→ Exercise
Give the lines again exactly as they appear, beginning at the one with "eye.position.set(0.655, 0.262, 0.145);" and ending at the last line of the records.

→ Source data

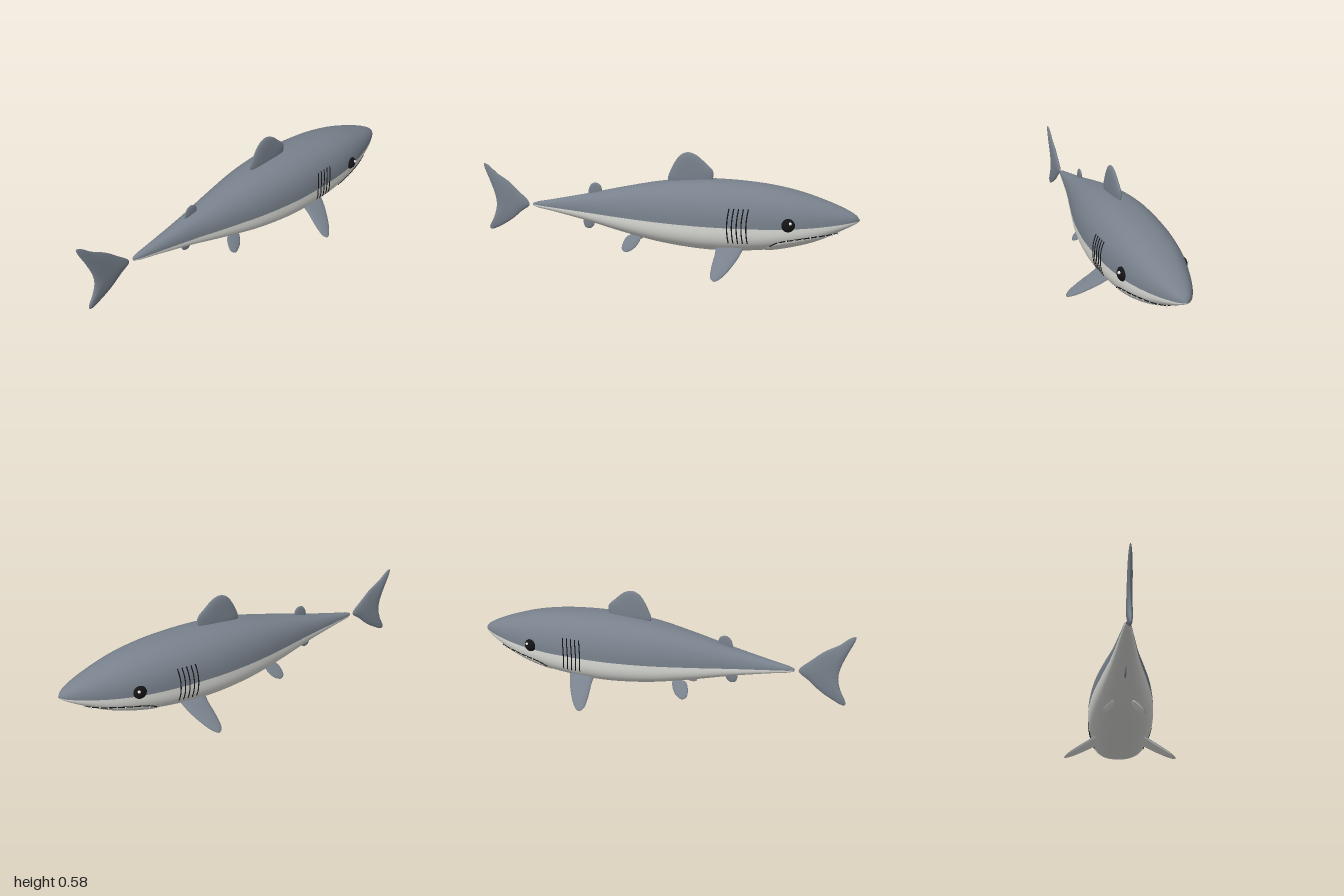
import * as THREE from 'three';
import { mergeVertices } from 'three/addons/utils/BufferGeometryUtils.js';

const paint = (name, color, side = THREE.FrontSide) => {
  const m = new THREE.MeshStandardMaterial({ color, side });
  m.name = name;
  return m;
};

// Body stations: x, top y, widest y, bottom y, half width
const STATIONS = [
  [-0.715, 0.266, 0.257, 0.248, 0.009], [-0.7, 0.272, 0.256, 0.242, 0.015],
  [-0.6, 0.292, 0.252, 0.226, 0.032], [-0.4, 0.335, 0.245, 0.187, 0.067],
  [-0.2, 0.381, 0.241, 0.143, 0.112], [0, 0.42, 0.239, 0.107, 0.153],
  [0.2, 0.44, 0.238, 0.088, 0.176], [0.35, 0.441, 0.238, 0.087, 0.178],
  [0.5, 0.432, 0.239, 0.098, 0.171], [0.6, 0.419, 0.241, 0.113, 0.16],
  [0.7, 0.399, 0.245, 0.135, 0.142], [0.8, 0.37, 0.251, 0.166, 0.114],
  [0.9, 0.334, 0.26, 0.212, 0.077], [0.96, 0.306, 0.266, 0.242, 0.045],
  [0.985, 0.289, 0.268, 0.256, 0.024], [1, 0.269, 0.268, 0.267, 0.001],
];
const UPPER = 2.3, LOWER = 2.65; // roundness of the two half sections

// Smooth interpolation through rows keyed by their first number
function sample(rows, x) {
  let i = 0;
  while (i < rows.length - 2 && x > rows[i + 1][0]) i++;
  const a = rows[i], b = rows[i + 1], p = rows[Math.max(i - 1, 0)], q = rows[Math.min(i + 2, rows.length - 1)];
  const h = b[0] - a[0], t = THREE.MathUtils.clamp((x - a[0]) / h, 0, 1);
  return a.slice(1).map((v, k) => {
    const w = b[k + 1], ma = (w - p[k + 1]) / (b[0] - p[0]) * h, mb = (q[k + 1] - v) / (q[0] - a[0]) * h;
    const t2 = t * t, t3 = t2 * t;
    return v * (2 * t3 - 3 * t2 + 1) + ma * (t3 - 2 * t2 + t) + w * (3 * t2 - 2 * t3) + mb * (t3 - t2);
  });
}

// Skin point at station x and angle a (0 = +z side, PI/2 = back)
function skin(x, a, grow = 1) {
  const [top, mid, low, w] = sample(STATIONS, x);
  const s = Math.sin(a), c = Math.cos(a), e = 2 / (s >= 0 ? UPPER : LOWER);
  const h = s >= 0 ? top - mid : mid - low;
  return new THREE.Vector3(x, mid + Math.sign(s) * h * Math.abs(s) ** e * grow, Math.sign(c) * w * Math.abs(c) ** e * grow);
}

// Angle on the +z side where the skin reaches height y
function angleAt(x, y) {
  const [top, mid, low] = sample(STATIONS, x);
  const t = y > mid ? (y - mid) / (top - mid) : (mid - y) / (mid - low);
  return Math.sign(y - mid) * Math.asin(Math.min(1, t) ** ((y > mid ? UPPER : LOWER) / 2));
}

// Smooth surface from a grid of points
function grid(nu, nv, fn) {
  const pos = [], index = [];
  for (let i = 0; i <= nu; i++) for (let j = 0; j <= nv; j++) pos.push(...fn(i / nu, j / nv).toArray());
  for (let i = 0; i < nu; i++) for (let j = 0; j < nv; j++) {
    const a = i * (nv + 1) + j, b = a + nv + 1;
    index.push(a, b, a + 1, b, b + 1, a + 1);
  }
  const g = new THREE.BufferGeometry();
  g.setAttribute('position', new THREE.Float32BufferAttribute(pos, 3));
  g.setIndex(index);
  const merged = mergeVertices(g, 1e-5);
  merged.computeVertexNormals();
  return merged;
}

// Lens-shaped fin from an outline around a centre; each face has its own colour
function fin(name, outline, [cx, cy], thick, faceMat, backMat = faceMat) {
  const group = new THREE.Group();
  group.name = name;
  let pts = new THREE.CatmullRomCurve3(outline.map(([x, y]) => new THREE.Vector3(x, y, 0)), true, 'centripetal').getPoints(64);
  if (THREE.ShapeUtils.isClockWise(pts)) pts.reverse();
  for (const side of [1, -1]) {
    const g = grid(64, 10, (u, v) => {
      const p = pts[Math.round((side > 0 ? u : 1 - u) * 64)], s = 1 - v * v;
      return new THREE.Vector3(cx + (p.x - cx) * s, cy + (p.y - cy) * s, side * thick * Math.sqrt(1 - s ** 3));
    });
    const m = new THREE.Mesh(g, side > 0 ? faceMat : backMat);
    m.name = name + (side > 0 ? 'Face' : 'Back');
    group.add(m);
  }
  return group;
}

const MOUTH = [[0.53, 0.125], [0.57, 0.148], [0.61, 0.172], [0.73, 0.194], [0.82, 0.205], [0.9, 0.212]];
const mouthAngle = (x) => angleAt(x, sample(MOUTH, x)[0]);

export function createModel() {
  const model = new THREE.Group();
  model.name = 'shark';
  const grey = paint('slateGrey', 0x78818c), belly = paint('bellyWhite', 0xdcdcd8);
  const dark = paint('black', 0x141416), white = paint('toothWhite', 0xf6f6f2);
  const add = (parent, name, geo, mat) => {
    const m = new THREE.Mesh(geo, mat);
    m.name = name;
    parent.add(m);
    return m;
  };

  // Body: grey back and pale underside meet along the widest line
  const along = (u) => -0.715 + 1.715 * (1 - (1 - u) ** 1.4);
  add(model, 'back', grid(110, 32, (u, v) => skin(along(u), Math.PI * v)), grey);
  add(model, 'underside', grid(110, 32, (u, v) => skin(along(u), -Math.PI * (1 - v))), belly);
  const tip = add(model, 'tailStub', new THREE.SphereGeometry(0.0095, 16, 12), grey);
  tip.position.set(-0.713, 0.257, 0);

  // Lower jaw bulging slightly from the underside
  add(model, 'lowerJaw', grid(40, 36, (u, v) => {
    const x = 0.9 - 0.37 * (1 - u) ** 2;
    const edge = mouthAngle(x), a = THREE.MathUtils.lerp(-Math.PI - edge, edge, v);
    const bulge = Math.max(0, Math.sin(Math.PI * v)) ** 0.35 * Math.min(1, (1 - (1 - u) ** 2) * 9);
    return skin(x, a, 0.99 + 0.05 * bulge);
  }), belly);

  // Mouth line and teeth follow the same curve
  const mouthPoint = (s) => {
    const x = 0.9 - 0.33 * s * s, p = skin(x, mouthAngle(x), 1.01);
    if (s < 0) p.z *= -1;
    return p;
  };
  const lip = new THREE.CatmullRomCurve3(Array.from({ length: 41 }, (_, i) => mouthPoint(i / 20 - 1)));
  add(model, 'mouthLine', new THREE.TubeGeometry(lip, 100, 0.003, 6), dark);
  const toothGeo = new THREE.ConeGeometry(0.0045, 0.016, 8).rotateX(Math.PI);
  for (let i = 0; i < 19; i++) {
    const tooth = add(model, 'tooth', toothGeo, white);
    tooth.position.copy(lip.getPointAt(0.06 + 0.88 * i / 18)).add(new THREE.Vector3(0.002, -0.006, 0));
  }

  // Upright fins
  model.add(fin('dorsalFin', [[0.03, 0.425], [0.05, 0.5], [0.092, 0.561], [0.13, 0.577], [0.17, 0.567],
    [0.222, 0.525], [0.262, 0.482], [0.25, 0.425], [0.14, 0.4]], [0.14, 0.465], 0.0135, grey));
  model.add(fin('secondDorsalFin', [[-0.405, 0.335], [-0.4, 0.367], [-0.383, 0.389], [-0.36, 0.394],
    [-0.337, 0.38], [-0.333, 0.345], [-0.365, 0.325]], [-0.368, 0.355], 0.006, grey));
  model.add(fin('analFin', [[-0.43, 0.2], [-0.437, 0.17], [-0.428, 0.147], [-0.405, 0.14],
    [-0.38, 0.158], [-0.373, 0.2], [-0.4, 0.215]], [-0.405, 0.178], 0.006, grey));
  model.add(fin('tailFin', [[-0.998, 0.472], [-0.975, 0.464], [-0.925, 0.42], [-0.86, 0.378], [-0.8, 0.322],
    [-0.748, 0.27], [-0.744, 0.25], [-0.79, 0.215], [-0.85, 0.165], [-0.915, 0.125], [-0.975, 0.1],
    [-0.985, 0.11], [-0.955, 0.175], [-0.937, 0.235], [-0.94, 0.29], [-0.965, 0.37], [-0.996, 0.45]],
  [-0.865, 0.262], 0.0125, grey));

  // Everything that comes in pairs is made on +z and mirrored
  for (const side of [1, -1]) {
    const half = new THREE.Group();
    half.name = side > 0 ? 'frontSideParts' : 'backSideParts';
    half.scale.z = side;
    model.add(half);

    const pectoral = fin('pectoralFin', [[0.31, 0.03], [0.303, -0.05], [0.296, -0.14], [0.301, -0.195],
      [0.322, -0.213], [0.356, -0.185], [0.4, -0.11], [0.432, -0.03], [0.44, 0.03], [0.375, 0.045]],
    [0.362, -0.05], 0.013, grey, belly);
    pectoral.position.set(0, 0.125, 0.13);
    pectoral.rotation.x = -0.96;
    half.add(pectoral);

    const pelvic = fin('pelvicFin', [[-0.18, 0.035], [-0.198, -0.01], [-0.197, -0.042], [-0.175, -0.057],
      [-0.14, -0.04], [-0.115, -0.005], [-0.108, 0.035], [-0.145, 0.045]], [-0.152, -0.005], 0.007, grey, belly);
    pelvic.position.set(0, 0.1, 0.074);
    pelvic.rotation.x = -0.7;
    half.add(pelvic);

    // Gill slits laid on the skin
    for (let k = 0; k < 5; k++) {
      const pts = Array.from({ length: 9 }, (_, i) => {
        const t = i / 8, x = 0.36 + 0.0235 * k + 0.008 * (1 - Math.sin(Math.PI * t));
        return skin(x, angleAt(x, 0.16 + 0.175 * t));
      });
      add(half, 'gillSlit', new THREE.TubeGeometry(new THREE.CatmullRomCurve3(pts), 24, 0.003, 6), dark);
    }

    // Eye with a small glint
    const eye = add(half, 'eye', new THREE.SphereGeometry(0.034, 28, 20), dark);
    eye.position.set(0.655, 0.262, 0.145);
    eye.scale.z = 0.7;
    const glint = add(half, 'eyeGlint', new THREE.SphereGeometry(0.0075, 14, 10), white);
    glint.position.set(0.667, 0.276, 0.165);
  }
  return model;
}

→ Expected answer
    eye.position.set(0.655, 0.262, 0.145);
    eye.scale.z = 0.7;
    const glint = add(half, 'eyeGlint', new THREE.SphereGeometry(0.0075, 14, 10), white);
    glint.position.set(0.667, 0.276, 0.165);
  }
  return model;
}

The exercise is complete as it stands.